(Warning: Spoilers)
The Vagabond aka Awâra (1951)
10 February 2009

Actor/producer/director Raj Kapoor’s The Vagabond is a melodrama in the original sense of the term: a drama with music used to reinforce its emotional impact and provide commentary on characters and incidents. Kapoor’s third film, released when he was 27 years old, is a landmark of Indian cinema; a blueprint, so to speak, for the film style that would come to represent Bollywood. Kapoor (1924-1988) was a scion of a high-caste family who was educated in British boarding schools. Beginning with The Vagabond, he created a persona, partly influenced by Charlie Chaplin’s Tramp, which allowed him to become a popular figure of identification.

His protagonist is Raj, the biological son of Judge Raghunath, raised in the slums because his father believed his mother was impregnated by notorious criminal Jagga during a brief abduction. It’s significant to note that it is a woman, the judge’s sister-in-law, who upholds patriarchal notions about female purity and compels him to banish his wife from the home to protect the family’s reputation. The film establishes a feud between Jagga and Judge Raghunath, who had wrongly convicted him of rape purely on the basis that he was a “born felon”. Jagga is a fallen angel, an innocent who had transcended his family’s disreputable heritage only to be victimized by a representative of a vile system and poisoned by the hatred engendered by his subsequent incarceration. Jagga sets out to prove, over the course of two decades, that Raj, a boy with the “right genes”, can turn into a criminal.

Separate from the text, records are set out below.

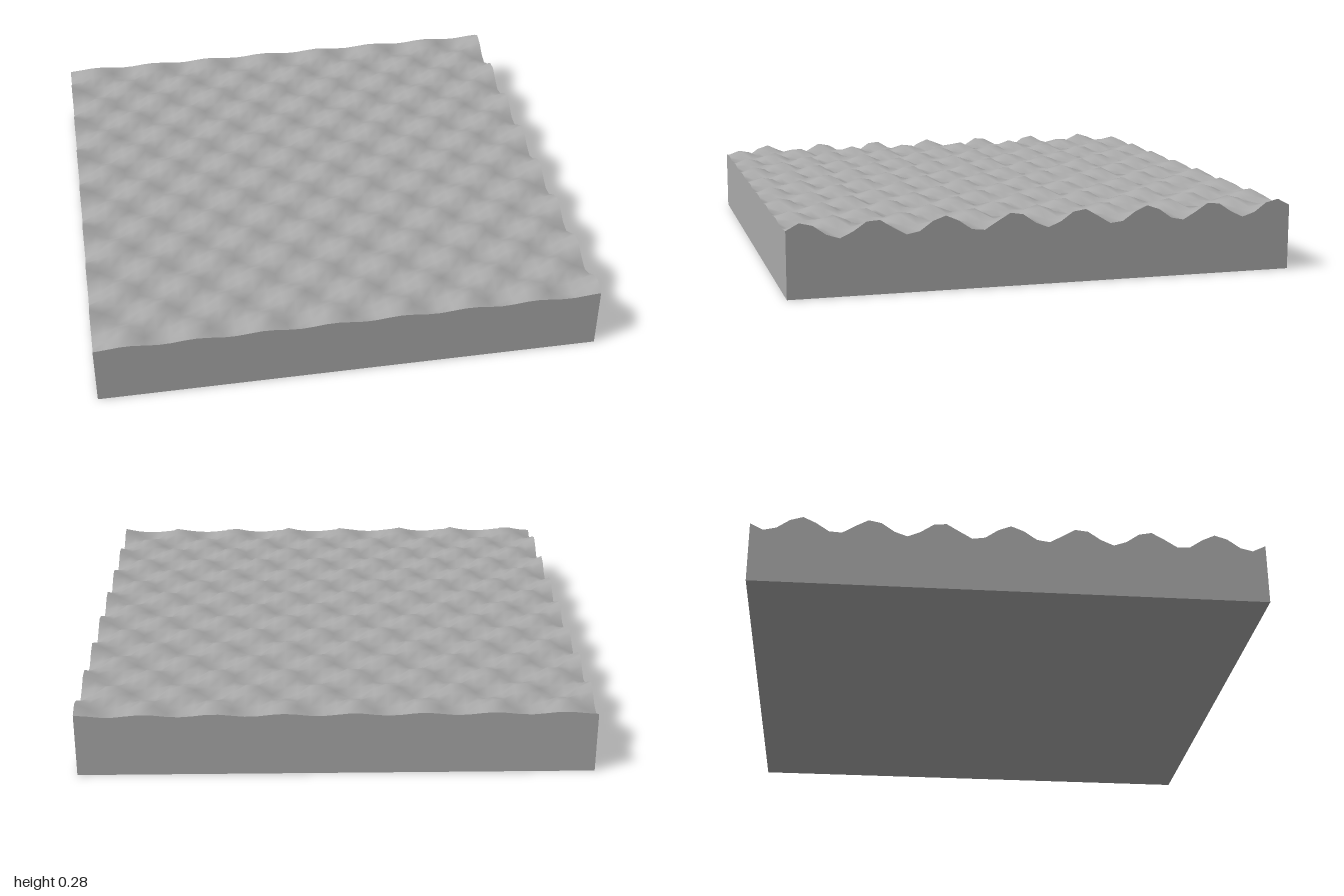
import * as THREE from 'three';

const SIZE = 2, SEGMENTS = 40, HEIGHT = 0.252;
const WAVE = 23.4, AMPLITUDE = 0.033;

export function createModel() {
  const group = new THREE.Group();
  group.name = 'groundTile';
  const stone = new THREE.MeshStandardMaterial({ color: 0xaaaaaa });
  stone.name = 'stone grey';

  // Slab whose upper vertices ripple in both directions
  const geometry = new THREE.BoxGeometry(SIZE, HEIGHT, SIZE, SEGMENTS, 1, SEGMENTS);
  geometry.translate(0, HEIGHT / 2, 0);
  const p = geometry.attributes.position;
  for (let i = 0; i < p.count; i++) {
    if (p.getY(i) < HEIGHT / 2) continue;
    const ripple = Math.sin(p.getX(i) * WAVE) * Math.cos(p.getZ(i) * WAVE);
    p.setY(i, HEIGHT + AMPLITUDE * ripple);
  }
  geometry.computeVertexNormals();

  const slab = new THREE.Mesh(geometry, stone);
  slab.name = 'rippledSlab';
  group.add(slab);
  return group;
}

Raghunath’s brief voice-over at the start of the film depicts him as a progressive who was the family’s “black sheep” because he opposed the “social norm” and married a widow. He compares his life to a “boat caught in cross currents”. Raghunath proves too weak to defy the status quo and betrays his wife, whom he sincerely loves. The Vagabond develops into a conflict between father and son complicated by the character of Rita. Raj falls in love with her when they were children and comes back into her life when she has become the judge’s ward and object of desire. It is Rita who defends Raj in court when he is on trial for attempting to murder his father. Rita emerges as Raj’s conscience, his advocate and his redeemer.

The Vagabond aims to dispel certain ideas held by the privileged in India (and elsewhere) that heredity or “nature” determines human behavior, as opposed to environmental conditions. The film constitutes an indictment of those who believe, for instance, that education is wasted on the poor. Moreover, Kapoor and his collaborators establish that feudalist ideology and the caste system make it impossible for the poor to improve their station and practically force them to lead a life of crime. The Vagabond’s true villains are the systems of thought that prohibit slum boys like Jagga to “bloom in murky waters” and discourage privileged ones like Raghamuth from being true to their hearts.

The Vagabond culminates with two jail scenes. Raghamuth visits Raj, takes responsibility for his plight and calls him “son” for the first time, his arms outstretched through the bars that keep them apart. Raj moves to the far end of the cell and, facing a window to the outside world, weeps “…for society, where poverty breeds crime…” In the final scene, Rita visits Raj and they pledge to put their love above everything else. Raj vows to become a good man, and an educated man. He conveys how important it is for him to serve his sentence as penance for the life he’s led. Doing so will make him worthy of her. Then he says: “Last night I saw a judge”, implying one with a genuine sense of justice tempered with compassion, “and I’ll become a judge”.

Judges, like the one we envision Raj becoming, judges with wisdom derived from rich life experience, are beacons of hope and inspiration for an ailing society.